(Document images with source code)
========

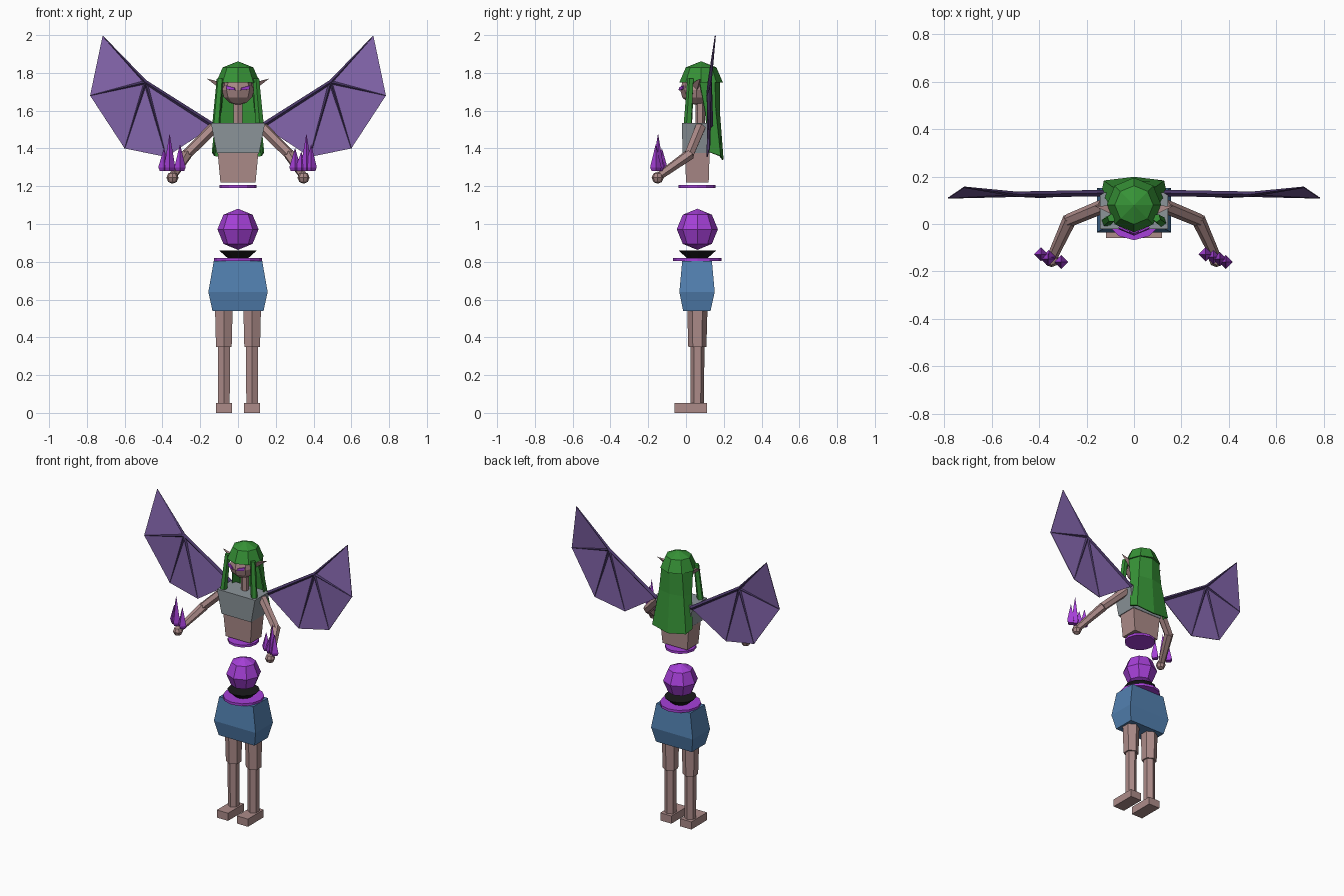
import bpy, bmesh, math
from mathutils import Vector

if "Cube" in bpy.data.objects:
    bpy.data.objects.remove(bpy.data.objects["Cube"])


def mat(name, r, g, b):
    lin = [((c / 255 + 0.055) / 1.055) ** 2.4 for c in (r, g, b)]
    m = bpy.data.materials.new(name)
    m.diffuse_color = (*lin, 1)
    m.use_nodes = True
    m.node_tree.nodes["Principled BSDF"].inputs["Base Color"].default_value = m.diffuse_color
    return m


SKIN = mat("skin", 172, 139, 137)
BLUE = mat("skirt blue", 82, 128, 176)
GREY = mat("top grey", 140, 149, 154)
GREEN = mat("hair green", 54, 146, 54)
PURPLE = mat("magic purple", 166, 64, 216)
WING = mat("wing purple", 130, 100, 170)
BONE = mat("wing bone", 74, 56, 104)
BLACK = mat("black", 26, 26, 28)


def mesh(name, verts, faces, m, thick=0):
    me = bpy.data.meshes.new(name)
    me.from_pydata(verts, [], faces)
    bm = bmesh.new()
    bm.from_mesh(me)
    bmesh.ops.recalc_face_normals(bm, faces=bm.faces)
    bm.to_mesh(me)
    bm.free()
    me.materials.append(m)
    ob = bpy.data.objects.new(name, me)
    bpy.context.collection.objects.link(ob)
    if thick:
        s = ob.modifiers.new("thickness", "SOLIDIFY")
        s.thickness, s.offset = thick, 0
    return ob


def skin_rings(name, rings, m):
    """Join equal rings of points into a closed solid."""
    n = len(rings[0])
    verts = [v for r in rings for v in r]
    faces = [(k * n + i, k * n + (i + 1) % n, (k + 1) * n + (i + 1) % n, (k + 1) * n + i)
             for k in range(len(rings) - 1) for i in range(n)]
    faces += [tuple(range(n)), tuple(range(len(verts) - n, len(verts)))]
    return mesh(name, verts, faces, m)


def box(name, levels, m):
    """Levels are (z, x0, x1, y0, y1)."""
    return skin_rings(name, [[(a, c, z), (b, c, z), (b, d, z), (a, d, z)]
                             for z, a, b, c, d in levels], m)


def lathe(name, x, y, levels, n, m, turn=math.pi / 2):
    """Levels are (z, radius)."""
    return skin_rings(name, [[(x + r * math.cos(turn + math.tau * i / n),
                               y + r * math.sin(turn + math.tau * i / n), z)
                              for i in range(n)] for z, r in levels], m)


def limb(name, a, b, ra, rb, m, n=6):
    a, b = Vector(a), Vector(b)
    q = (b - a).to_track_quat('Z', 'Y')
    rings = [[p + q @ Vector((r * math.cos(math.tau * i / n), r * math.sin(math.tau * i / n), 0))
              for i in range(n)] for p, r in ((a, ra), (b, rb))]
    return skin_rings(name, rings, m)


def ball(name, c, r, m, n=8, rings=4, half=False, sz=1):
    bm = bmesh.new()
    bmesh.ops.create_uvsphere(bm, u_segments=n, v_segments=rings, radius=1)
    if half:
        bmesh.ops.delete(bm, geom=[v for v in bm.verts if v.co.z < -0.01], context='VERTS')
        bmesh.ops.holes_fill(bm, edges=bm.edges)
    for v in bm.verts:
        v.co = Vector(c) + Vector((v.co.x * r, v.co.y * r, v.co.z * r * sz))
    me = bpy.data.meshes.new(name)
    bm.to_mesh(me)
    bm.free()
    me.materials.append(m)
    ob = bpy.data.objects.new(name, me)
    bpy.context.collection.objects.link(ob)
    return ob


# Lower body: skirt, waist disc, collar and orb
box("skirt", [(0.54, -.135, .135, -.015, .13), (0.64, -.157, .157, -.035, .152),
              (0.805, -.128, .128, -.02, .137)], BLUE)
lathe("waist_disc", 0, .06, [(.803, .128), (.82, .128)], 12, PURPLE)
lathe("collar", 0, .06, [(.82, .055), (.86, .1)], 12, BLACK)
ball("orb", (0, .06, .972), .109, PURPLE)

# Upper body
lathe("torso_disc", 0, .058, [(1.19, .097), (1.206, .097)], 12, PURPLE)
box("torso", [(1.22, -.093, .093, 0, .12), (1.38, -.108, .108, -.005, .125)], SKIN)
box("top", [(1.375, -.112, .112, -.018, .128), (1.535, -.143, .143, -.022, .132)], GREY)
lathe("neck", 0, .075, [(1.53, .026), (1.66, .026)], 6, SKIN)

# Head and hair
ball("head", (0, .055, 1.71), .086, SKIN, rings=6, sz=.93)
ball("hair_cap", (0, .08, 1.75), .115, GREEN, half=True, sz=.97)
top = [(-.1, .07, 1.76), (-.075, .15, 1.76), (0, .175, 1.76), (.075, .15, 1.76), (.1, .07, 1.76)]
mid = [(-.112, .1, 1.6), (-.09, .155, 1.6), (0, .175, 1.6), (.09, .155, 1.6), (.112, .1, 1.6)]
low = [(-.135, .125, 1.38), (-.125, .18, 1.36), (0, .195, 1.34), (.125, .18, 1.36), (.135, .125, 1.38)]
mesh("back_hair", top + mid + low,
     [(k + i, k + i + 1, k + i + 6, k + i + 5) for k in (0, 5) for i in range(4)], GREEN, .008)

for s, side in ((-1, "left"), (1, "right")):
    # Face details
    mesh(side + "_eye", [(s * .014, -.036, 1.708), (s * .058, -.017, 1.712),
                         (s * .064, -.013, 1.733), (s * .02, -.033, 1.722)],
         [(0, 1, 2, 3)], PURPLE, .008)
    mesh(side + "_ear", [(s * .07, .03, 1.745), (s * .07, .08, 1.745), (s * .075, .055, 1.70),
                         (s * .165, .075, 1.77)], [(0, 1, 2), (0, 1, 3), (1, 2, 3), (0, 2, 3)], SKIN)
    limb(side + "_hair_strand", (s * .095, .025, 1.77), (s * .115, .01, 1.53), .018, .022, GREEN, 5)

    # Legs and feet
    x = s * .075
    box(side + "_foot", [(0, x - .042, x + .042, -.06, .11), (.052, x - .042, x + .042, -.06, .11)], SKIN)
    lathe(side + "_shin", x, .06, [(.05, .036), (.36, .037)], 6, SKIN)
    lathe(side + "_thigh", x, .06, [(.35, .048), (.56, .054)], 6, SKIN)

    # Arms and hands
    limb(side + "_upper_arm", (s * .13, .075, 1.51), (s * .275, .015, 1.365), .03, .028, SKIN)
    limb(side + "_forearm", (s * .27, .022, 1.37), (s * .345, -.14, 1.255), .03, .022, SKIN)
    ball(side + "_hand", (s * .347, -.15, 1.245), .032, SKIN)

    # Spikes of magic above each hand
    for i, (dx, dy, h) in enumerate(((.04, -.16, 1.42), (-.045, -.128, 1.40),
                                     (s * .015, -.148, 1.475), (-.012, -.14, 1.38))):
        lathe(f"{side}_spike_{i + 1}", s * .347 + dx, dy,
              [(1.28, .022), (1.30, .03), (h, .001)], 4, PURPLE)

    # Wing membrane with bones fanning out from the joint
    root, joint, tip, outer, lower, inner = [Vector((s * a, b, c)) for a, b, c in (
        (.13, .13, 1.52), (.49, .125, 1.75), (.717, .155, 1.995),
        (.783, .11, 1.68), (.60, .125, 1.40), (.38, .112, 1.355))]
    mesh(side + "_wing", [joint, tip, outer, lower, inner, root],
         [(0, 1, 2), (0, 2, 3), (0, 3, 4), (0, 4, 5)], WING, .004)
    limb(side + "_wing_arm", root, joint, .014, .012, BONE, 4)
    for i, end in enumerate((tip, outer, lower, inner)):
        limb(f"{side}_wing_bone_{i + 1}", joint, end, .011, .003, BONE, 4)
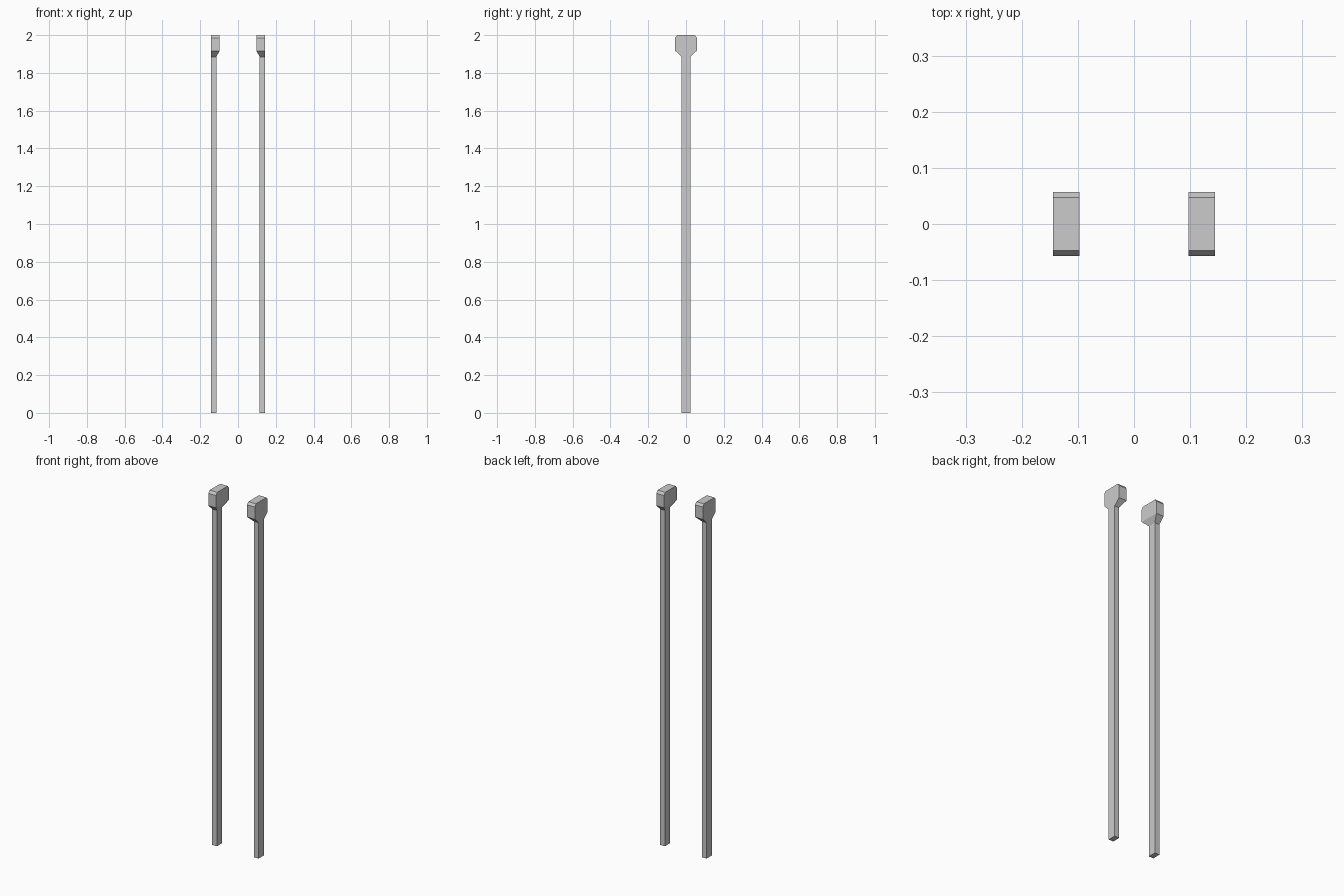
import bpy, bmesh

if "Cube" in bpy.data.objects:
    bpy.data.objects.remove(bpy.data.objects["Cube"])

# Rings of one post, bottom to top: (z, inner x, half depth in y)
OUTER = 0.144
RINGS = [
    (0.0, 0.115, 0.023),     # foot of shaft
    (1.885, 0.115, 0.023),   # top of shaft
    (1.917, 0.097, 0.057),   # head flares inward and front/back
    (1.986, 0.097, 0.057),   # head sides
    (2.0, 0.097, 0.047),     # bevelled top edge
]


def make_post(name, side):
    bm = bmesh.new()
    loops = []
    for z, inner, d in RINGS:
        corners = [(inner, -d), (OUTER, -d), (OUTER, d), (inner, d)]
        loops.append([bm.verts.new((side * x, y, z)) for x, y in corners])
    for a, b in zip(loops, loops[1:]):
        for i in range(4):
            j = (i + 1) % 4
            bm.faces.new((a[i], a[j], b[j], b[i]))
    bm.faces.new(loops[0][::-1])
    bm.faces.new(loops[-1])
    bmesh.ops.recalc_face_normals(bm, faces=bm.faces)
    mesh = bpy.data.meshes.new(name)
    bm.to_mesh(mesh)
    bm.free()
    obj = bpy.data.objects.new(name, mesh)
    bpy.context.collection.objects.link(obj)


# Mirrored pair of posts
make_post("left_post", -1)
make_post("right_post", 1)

========

Among the entries, how many lines include the word "shaft"? Give only the number.

◆ **Task solution**
2